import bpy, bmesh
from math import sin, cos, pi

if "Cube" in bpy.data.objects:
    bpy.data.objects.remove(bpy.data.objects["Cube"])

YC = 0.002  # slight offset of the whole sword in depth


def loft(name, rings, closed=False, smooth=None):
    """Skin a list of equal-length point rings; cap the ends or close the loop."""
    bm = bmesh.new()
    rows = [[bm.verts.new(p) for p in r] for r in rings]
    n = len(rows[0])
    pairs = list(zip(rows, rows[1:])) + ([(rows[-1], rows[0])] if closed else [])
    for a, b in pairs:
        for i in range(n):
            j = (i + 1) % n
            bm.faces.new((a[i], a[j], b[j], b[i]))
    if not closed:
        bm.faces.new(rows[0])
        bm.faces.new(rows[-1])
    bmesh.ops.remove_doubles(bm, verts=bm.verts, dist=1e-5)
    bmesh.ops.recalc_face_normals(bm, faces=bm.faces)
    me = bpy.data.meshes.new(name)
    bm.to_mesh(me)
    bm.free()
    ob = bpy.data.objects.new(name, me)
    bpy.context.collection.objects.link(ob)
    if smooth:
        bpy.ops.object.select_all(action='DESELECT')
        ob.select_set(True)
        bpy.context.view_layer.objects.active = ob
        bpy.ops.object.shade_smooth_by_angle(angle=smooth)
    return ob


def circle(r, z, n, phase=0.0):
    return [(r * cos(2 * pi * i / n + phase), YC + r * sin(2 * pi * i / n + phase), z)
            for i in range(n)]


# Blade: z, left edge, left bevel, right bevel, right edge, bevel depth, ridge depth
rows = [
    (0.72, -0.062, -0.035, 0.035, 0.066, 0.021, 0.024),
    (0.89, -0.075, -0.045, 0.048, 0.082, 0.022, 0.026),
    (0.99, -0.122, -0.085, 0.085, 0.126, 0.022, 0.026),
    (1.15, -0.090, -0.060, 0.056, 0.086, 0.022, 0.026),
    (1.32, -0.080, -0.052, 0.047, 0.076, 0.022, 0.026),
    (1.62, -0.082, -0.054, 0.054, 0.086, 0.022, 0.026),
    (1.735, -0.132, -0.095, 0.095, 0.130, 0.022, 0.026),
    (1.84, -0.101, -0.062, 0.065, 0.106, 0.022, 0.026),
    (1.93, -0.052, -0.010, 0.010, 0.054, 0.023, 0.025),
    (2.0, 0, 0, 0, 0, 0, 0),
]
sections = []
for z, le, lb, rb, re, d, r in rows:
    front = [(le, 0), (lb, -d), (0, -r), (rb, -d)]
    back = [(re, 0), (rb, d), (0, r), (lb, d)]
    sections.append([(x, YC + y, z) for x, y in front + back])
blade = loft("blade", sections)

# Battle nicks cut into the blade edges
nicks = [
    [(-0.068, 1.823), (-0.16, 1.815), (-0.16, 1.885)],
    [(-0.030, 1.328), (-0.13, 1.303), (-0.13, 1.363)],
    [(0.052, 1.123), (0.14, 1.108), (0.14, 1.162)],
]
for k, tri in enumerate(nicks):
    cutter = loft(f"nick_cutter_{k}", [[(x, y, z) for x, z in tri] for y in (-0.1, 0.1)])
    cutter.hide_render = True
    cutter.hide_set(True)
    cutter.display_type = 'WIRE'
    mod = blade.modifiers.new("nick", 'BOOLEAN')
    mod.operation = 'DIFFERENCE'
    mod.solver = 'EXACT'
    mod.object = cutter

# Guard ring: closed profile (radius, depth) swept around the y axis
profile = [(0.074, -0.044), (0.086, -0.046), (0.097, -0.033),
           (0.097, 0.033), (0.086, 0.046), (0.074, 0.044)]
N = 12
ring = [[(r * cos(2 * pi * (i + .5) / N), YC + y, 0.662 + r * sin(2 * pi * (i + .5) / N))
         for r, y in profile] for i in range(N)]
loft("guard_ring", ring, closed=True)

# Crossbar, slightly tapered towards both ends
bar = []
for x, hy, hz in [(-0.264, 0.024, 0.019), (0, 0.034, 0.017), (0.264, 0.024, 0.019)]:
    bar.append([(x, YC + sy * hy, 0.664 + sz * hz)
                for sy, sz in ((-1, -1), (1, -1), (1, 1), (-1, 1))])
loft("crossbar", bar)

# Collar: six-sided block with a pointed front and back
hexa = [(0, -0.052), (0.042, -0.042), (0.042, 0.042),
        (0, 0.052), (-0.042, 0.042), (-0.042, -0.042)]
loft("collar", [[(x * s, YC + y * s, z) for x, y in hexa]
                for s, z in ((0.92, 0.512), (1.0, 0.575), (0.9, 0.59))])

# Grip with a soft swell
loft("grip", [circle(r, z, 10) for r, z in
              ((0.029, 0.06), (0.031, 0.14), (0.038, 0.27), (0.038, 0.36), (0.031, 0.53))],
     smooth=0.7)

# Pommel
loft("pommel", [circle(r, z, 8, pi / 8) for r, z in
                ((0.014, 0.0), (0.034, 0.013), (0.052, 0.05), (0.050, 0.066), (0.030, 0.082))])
______________________________
● Work item: Only a number is expected here: the count of lines in the listing that hold the string "import".

● Output of the exercise: 2